Innovation is a lot more fun to talk about than maintenance, that's for sure. Maintenance is grunt work. Maintenance is going through and making sure your records are up-to-date. It's proofreading, securing operating funding, replacing old water pipes, repaving roads, cleaning behind the couch (again), and making sure your database is correct.
So what keeps our society going? What gets things done? Big leaps, or all the incremental non-glamorous work that keeps everything safe, clean, and functioning?
I'm not going to ask why we value innovation so much more highly than maintenance because it's obvious: innovation is fun! It's new! It's exciting! Innovation means you get to buy a new toy and spend the months leading up to the purchase imagining how much better your life will be once you have it.
That's all fine.
Here's what's not fine, though: we assume that innovators are smarter and more valuable people than maintainers. The innovators came up with a new idea, sure, but it probably happened on the back of a lot of maintenance work, and so the fact that we don't care at all about maintenance work is a problem.
Recently I listened to an episode of Freakonomics where they broadcast an entire conversation they had with Malcolm Gladwell. One thing he brought up was how his 10,000 hours rule has been completely misinterpreted by the world. He wasn't trying to say that you just need to throw 10,000 hours at something and then you'll be an expert and change the world. The point he was trying to make is that you can't put in that kind of dedicated practice without a lot of outside support.
Young Bill Gates was not only lucky enough to have access to a computer long before other people did, but he had people who would drive him around, cook him food, and otherwise take care of "maintaining" life around him while he did it. Most Olympic athletes have the same: parents or partners who basically give up their lives to support the regimen of training and nutrition and mental fortitude required.
When I was in university learning about the big innovators in theatre, I would often marvel at these people who devoted every day for years to developing a new theatre practice. My wonder wasn't at their dedication (although that was impressive) but at the question of maintenance: "How did they afford to live?" I would often wonder. "Who payed their rent and cooked them food? How am I supposed to devote my life to creating art if I have to have a home and food and the ability to get myself across town?"

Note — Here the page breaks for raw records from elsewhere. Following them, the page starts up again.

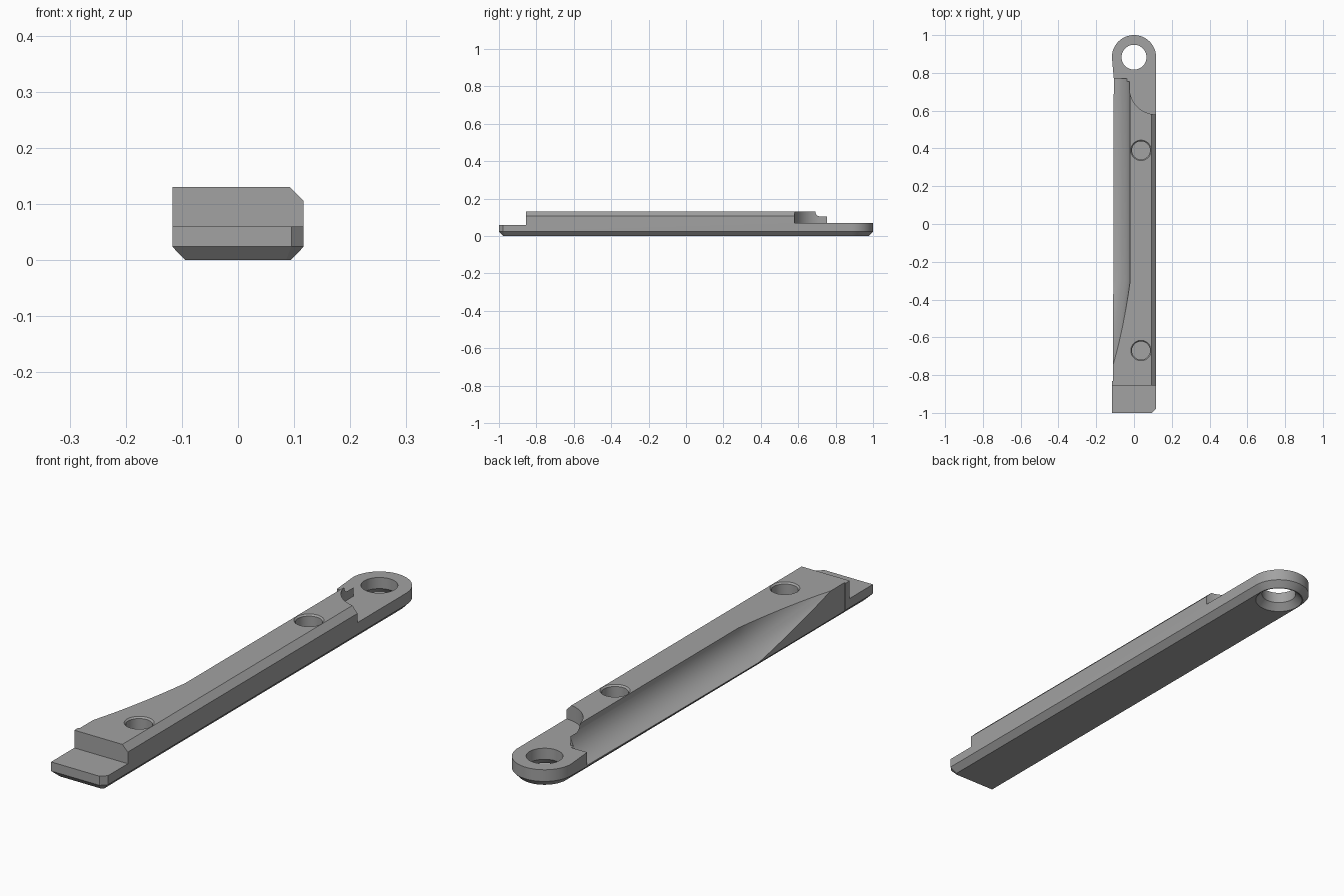
import bpy, bmesh, math

if "Cube" in bpy.data.objects:
    bpy.data.objects.remove(bpy.data.objects["Cube"])

W = 0.117          # half width
H = 0.13           # full height
EYE = 1 - W        # y of the eye centre


def arc(cx, cy, r, a0, a1, n):
    return [(cx + r * math.cos(math.radians(a0 + (a1 - a0) * i / n)),
             cy + r * math.sin(math.radians(a0 + (a1 - a0) * i / n))) for i in range(n + 1)]


def loft(name, rings):
    """Closed solid through rings that share one point count."""
    bm = bmesh.new()
    vs = [[bm.verts.new(p) for p in ring] for ring in rings]
    n = len(vs[0])
    for a, b in zip(vs, vs[1:]):
        for i in range(n):
            j = (i + 1) % n
            bm.faces.new((a[i], a[j], b[j], b[i]))
    bm.faces.new(vs[0][::-1])
    bm.faces.new(vs[-1])
    bmesh.ops.recalc_face_normals(bm, faces=bm.faces)
    me = bpy.data.meshes.new(name)
    bm.to_mesh(me)
    bm.free()
    ob = bpy.data.objects.new(name, me)
    bpy.context.collection.objects.link(ob)
    return ob


def prism(name, pts, z0, z1):
    return loft(name, [[(x, y, z) for x, y in pts] for z in (z0, z1)])


def turned(name, x, y, profile, n=48):
    """Round cutter from (radius, z) pairs."""
    return loft(name, [[(px, py, z) for px, py in arc(x, y, r, 0, 360, n)[:-1]] for r, z in profile])


def outline(e):
    """Plan of the bar, inset by e."""
    k = 0.022 + 0.41 * e
    return ([(-W + e, -1 + e), (W - k, -1 + e), (W - e, -1 + k)]
            + arc(0, EYE, W - e, 0, 180, 48))


# Bar with a chamfered underside
bar = loft("bar", [[(x, y, z) for x, y in outline(e)]
                   for e, z in ((0.023, 0), (0, 0.024), (0, H))])

cutters = []
# Low tab at the front
cutters.append(prism("tab_cut", [(-0.3, -1.2), (0.3, -1.2), (0.3, -0.855), (-0.3, -0.855)], 0.06, 0.3))
# Low eye end with a concave shoulder
cutters.append(prism("eye_end_cut", [(-0.3, 1.2), (-0.3, 0.755), (-0.023, 0.755)]
                     + arc(0.117, 0.72, 0.14, 180, 270, 24) + [(0.3, 0.58), (0.3, 1.2)], 0.07, 0.3))
# Shallow relief along the left side
cutters.append(prism("side_relief_cut", [(-0.3, -0.83), (-0.111, -0.83), (-0.107, 0.77),
                                         (-W, EYE), (-0.3, EYE)], -0.1, 0.3))
# Chamfer along the right top edge
cutters.append(loft("edge_chamfer_cut", [[(W - 0.024, y, H), (W + 0.026, y, H - 0.05),
                                          (W + 0.026, y, H + 0.05), (W - 0.024, y, H + 0.05)]
                                         for y in (-1.1, 1.1)]))
# Round groove that runs out to the left at the front
rings = []
for y, t in ((0.77, 0), (-0.3, 0), (-0.84, 1.2)):
    rings.append([(x, y, z) for x, z in arc(-0.135 - 0.06 * t, H + 0.08 * t, 0.115, 0, 360, 64)[:-1]])
cutters.append(loft("groove_cut", rings))
# Eye hole, countersunk from below
cutters.append(turned("eye_hole_cut", 0, EYE, [(0.1, -0.01), (0.066, 0.026), (0.066, 0.2)]))
# Two blind screw holes with a fine lead-in
for i, y in enumerate((0.39, -0.67)):
    cutters.append(turned(f"screw_hole_cut_{i}", 0.037, y,
                          [(0.048, 0.04), (0.048, H - 0.006), (0.054, H), (0.054, 0.2)]))

bpy.context.view_layer.objects.active = bar
bar.select_set(True)
for c in cutters:
    c.hide_render = True
    m = bar.modifiers.new(c.name, 'BOOLEAN')
    m.operation = 'DIFFERENCE'
    m.solver = 'EXACT'
    m.object = c
    bpy.ops.object.modifier_apply(modifier=m.name)
for c in cutters:
    bpy.data.objects.remove(c)

# Plain grey finish
grey = bpy.data.materials.new("grey")
grey.diffuse_color = (0.36, 0.36, 0.36, 1)
grey.use_nodes = True
grey.node_tree.nodes["Principled BSDF"].inputs["Base Color"].default_value = grey.diffuse_color
bar.data.materials.clear()
bar.data.materials.append(grey)
for p in bar.data.polygons:
    p.material_index = 0
bpy.ops.object.shade_smooth_by_angle(angle=math.radians(25))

The answer, it always turned out, is that they had someone who was taking care of that for them. They devoted their entire lives to their "creative leaps", because someone else was doing the maintenance work needed to support them.
Today this seems to still be the way it works. Most people I know who work in the arts and don't do (too many) side jobs have partners with high paying "regular" jobs. Non-artistic innovation is a bit different, since people are willing to pay money up front for promising tech innovations, yet it's really only the source of funds that changes.
Maintenance is on my mind right now as I head into summer. My work is very seasonal and summer is when things go from crazy to virtually dead. These are the months where I am supposed to catch up on all the things I didn't have time to do all year: clean up my mailing lists, make sure I've got proper records of everything that happened over the past year, research new contacts, set up infrastructure for the coming year so that I can be more organized, and so on. It's work that can be satisfying once it's complete, but is hard to be motivated to start.
Of course, going from 10 months of hard deadlines and a steady onslaught of new projects to "I need to make sure I have three printed copies of all of last year's programs and it needs to be in place sometime before mid-August" doesn't exactly light a fire in me.
I want to be an innovator. Most of us do. But we can't all have teams of people to do the maintenance on our behalf. Most of us have to be both innovator and maintainer. We need to come up with the idea and do the work to make it happen, while keeping things orderly, clean, and properly recorded. We need to whip up some dinner before we sit down and solve the next problem, and then eventually we'll have to tidy up and clean behind the toilet before going to bed.
A part of me thinks that this is the way it should be, at least until we can start valuing the work of the maintainers as highly as those of the innovators they support.